Your instructions: Going down the listing below, print exactly each line from the one with "p.setZ(i, p.getZ(i) - Math.sign(p.getZ(i))" up to and including the one with "[0.142, 0.026], [0.138, 0.04], [0, 0.04]], 48), poleGrey);", and skip the rest.

Entries supplied:
====

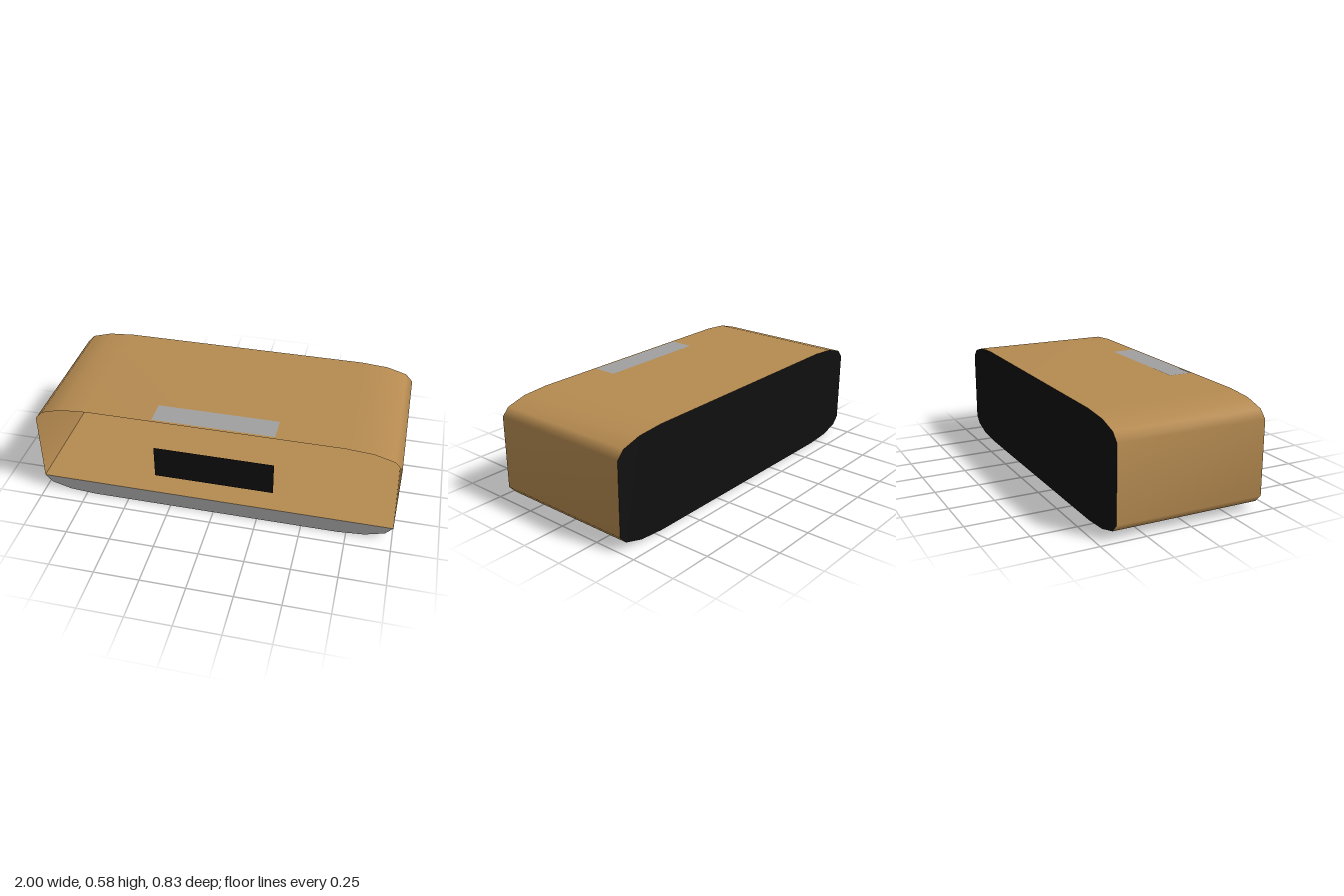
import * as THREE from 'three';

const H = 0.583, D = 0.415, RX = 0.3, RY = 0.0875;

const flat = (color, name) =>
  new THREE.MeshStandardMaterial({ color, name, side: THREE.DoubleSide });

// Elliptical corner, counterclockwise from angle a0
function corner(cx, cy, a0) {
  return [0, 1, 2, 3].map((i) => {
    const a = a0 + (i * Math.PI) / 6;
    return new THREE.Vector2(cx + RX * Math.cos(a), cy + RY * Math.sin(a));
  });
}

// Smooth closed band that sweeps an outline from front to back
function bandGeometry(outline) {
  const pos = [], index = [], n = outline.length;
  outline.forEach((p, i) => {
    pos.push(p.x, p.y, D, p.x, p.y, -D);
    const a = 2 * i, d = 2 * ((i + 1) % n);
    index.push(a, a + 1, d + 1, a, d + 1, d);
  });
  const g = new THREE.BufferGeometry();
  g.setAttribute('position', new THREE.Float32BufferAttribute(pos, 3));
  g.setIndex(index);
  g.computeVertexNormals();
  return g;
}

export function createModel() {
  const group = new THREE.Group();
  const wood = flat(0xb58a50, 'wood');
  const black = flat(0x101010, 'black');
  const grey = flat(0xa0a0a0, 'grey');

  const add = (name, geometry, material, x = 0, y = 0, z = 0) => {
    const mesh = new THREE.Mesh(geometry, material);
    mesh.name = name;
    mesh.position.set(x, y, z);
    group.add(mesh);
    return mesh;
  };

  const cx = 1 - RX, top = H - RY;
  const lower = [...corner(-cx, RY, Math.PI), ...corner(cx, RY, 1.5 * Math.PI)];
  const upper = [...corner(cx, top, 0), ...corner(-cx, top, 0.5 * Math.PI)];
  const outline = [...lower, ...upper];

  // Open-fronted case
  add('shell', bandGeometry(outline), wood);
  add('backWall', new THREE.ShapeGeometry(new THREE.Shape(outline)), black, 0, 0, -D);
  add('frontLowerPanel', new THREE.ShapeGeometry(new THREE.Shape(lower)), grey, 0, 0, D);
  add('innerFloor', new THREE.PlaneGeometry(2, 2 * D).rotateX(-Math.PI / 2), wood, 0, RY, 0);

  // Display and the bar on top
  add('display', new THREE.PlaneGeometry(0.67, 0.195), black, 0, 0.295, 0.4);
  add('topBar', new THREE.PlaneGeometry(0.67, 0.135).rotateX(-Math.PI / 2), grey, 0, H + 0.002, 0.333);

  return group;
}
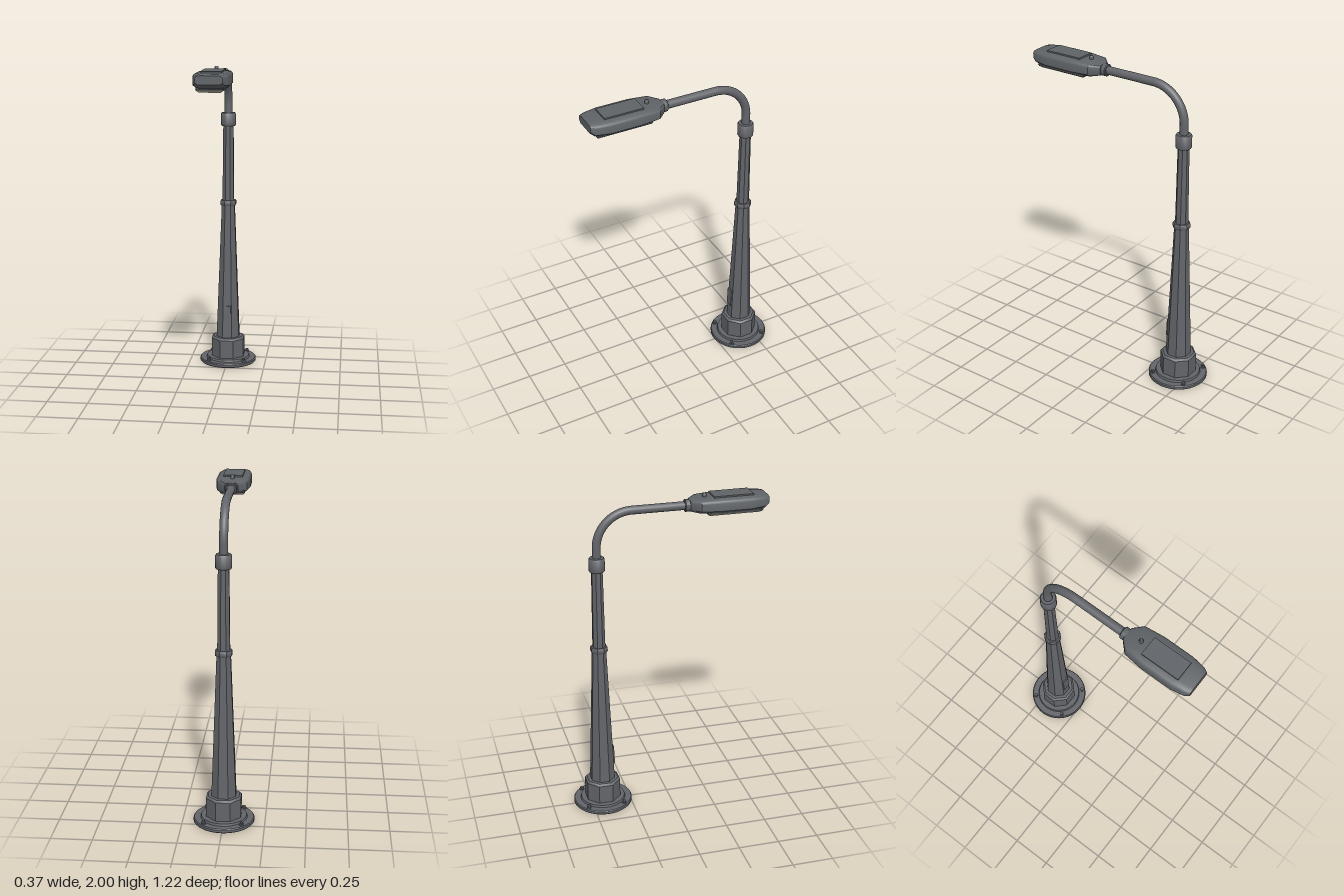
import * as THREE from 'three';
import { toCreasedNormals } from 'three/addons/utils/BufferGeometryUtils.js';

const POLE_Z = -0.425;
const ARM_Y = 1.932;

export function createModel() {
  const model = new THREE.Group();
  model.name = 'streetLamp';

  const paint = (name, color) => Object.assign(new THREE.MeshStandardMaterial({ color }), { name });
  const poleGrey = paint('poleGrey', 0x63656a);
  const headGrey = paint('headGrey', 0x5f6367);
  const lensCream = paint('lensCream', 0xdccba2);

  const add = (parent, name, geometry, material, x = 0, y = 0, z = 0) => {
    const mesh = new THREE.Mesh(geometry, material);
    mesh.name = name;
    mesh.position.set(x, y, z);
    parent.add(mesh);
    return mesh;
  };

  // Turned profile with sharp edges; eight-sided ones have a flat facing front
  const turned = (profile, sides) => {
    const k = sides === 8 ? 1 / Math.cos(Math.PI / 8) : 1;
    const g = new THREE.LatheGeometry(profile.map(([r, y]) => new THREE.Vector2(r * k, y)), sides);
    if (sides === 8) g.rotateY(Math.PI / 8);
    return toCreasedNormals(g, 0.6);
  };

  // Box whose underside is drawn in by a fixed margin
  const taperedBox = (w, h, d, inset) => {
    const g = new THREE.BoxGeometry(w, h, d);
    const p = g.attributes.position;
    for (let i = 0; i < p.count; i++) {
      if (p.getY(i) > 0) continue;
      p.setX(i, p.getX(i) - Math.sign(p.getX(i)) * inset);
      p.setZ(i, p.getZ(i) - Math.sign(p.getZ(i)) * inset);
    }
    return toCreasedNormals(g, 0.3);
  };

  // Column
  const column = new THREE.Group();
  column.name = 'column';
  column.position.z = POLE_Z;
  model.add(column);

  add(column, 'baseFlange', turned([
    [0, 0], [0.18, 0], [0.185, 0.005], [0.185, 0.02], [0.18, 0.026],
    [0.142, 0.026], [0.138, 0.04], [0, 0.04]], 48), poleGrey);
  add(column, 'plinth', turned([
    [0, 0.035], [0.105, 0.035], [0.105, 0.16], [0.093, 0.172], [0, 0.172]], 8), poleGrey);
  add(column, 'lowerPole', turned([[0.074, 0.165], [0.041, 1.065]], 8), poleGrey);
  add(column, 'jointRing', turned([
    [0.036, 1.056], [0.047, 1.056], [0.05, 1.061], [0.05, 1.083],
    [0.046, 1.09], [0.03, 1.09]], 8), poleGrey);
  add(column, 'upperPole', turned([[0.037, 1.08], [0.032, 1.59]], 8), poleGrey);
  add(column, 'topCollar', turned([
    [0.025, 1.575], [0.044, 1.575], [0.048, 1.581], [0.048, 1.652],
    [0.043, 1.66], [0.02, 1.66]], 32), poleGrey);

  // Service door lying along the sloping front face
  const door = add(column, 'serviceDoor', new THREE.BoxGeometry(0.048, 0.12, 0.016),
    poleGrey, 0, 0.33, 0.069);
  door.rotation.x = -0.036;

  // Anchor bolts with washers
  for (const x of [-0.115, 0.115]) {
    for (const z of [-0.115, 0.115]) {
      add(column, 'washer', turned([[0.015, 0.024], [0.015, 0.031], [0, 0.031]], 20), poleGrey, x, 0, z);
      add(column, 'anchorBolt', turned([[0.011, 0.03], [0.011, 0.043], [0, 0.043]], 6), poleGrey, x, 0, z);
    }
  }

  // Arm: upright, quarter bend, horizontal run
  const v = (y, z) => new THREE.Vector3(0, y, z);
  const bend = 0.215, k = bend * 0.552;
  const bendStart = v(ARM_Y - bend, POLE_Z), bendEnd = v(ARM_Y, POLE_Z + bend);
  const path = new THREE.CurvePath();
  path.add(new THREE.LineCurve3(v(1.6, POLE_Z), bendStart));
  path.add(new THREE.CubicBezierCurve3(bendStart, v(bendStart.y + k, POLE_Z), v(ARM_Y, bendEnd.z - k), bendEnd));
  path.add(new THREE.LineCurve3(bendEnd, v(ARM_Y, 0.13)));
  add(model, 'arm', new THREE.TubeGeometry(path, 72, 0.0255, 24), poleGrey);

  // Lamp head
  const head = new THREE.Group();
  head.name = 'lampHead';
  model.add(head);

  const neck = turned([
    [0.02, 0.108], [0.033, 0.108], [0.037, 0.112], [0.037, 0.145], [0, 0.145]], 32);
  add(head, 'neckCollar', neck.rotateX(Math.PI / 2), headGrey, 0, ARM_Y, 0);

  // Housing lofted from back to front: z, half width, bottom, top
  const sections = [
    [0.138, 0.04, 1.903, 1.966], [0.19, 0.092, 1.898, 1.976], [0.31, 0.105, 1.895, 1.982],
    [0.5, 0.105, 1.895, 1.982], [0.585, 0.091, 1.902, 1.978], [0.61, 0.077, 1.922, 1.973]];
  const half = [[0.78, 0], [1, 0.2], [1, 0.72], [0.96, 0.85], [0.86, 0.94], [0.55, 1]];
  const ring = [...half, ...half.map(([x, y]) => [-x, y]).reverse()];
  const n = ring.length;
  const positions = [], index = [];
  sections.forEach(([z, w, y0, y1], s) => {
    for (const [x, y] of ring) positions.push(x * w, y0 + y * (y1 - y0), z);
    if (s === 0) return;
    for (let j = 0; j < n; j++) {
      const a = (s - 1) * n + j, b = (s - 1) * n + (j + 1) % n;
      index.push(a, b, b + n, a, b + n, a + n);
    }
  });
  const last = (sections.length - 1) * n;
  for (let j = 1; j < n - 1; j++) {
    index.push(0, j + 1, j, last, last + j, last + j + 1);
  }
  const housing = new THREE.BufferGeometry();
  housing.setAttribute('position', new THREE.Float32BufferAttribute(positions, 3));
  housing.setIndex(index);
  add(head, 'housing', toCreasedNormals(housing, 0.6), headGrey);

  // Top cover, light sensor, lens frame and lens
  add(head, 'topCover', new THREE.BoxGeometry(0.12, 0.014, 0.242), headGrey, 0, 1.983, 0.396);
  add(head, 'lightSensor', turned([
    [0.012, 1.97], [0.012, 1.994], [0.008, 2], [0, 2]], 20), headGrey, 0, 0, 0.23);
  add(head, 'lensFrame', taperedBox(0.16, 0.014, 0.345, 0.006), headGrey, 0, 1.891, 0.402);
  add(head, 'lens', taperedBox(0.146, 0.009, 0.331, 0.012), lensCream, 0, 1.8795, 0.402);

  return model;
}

====

Answer box:
      p.setZ(i, p.getZ(i) - Math.sign(p.getZ(i)) * inset);
    }
    return toCreasedNormals(g, 0.3);
  };

  // Column
  const column = new THREE.Group();
  column.name = 'column';
  column.position.z = POLE_Z;
  model.add(column);

  add(column, 'baseFlange', turned([
    [0, 0], [0.18, 0], [0.185, 0.005], [0.185, 0.02], [0.18, 0.026],
    [0.142, 0.026], [0.138, 0.04], [0, 0.04]], 48), poleGrey);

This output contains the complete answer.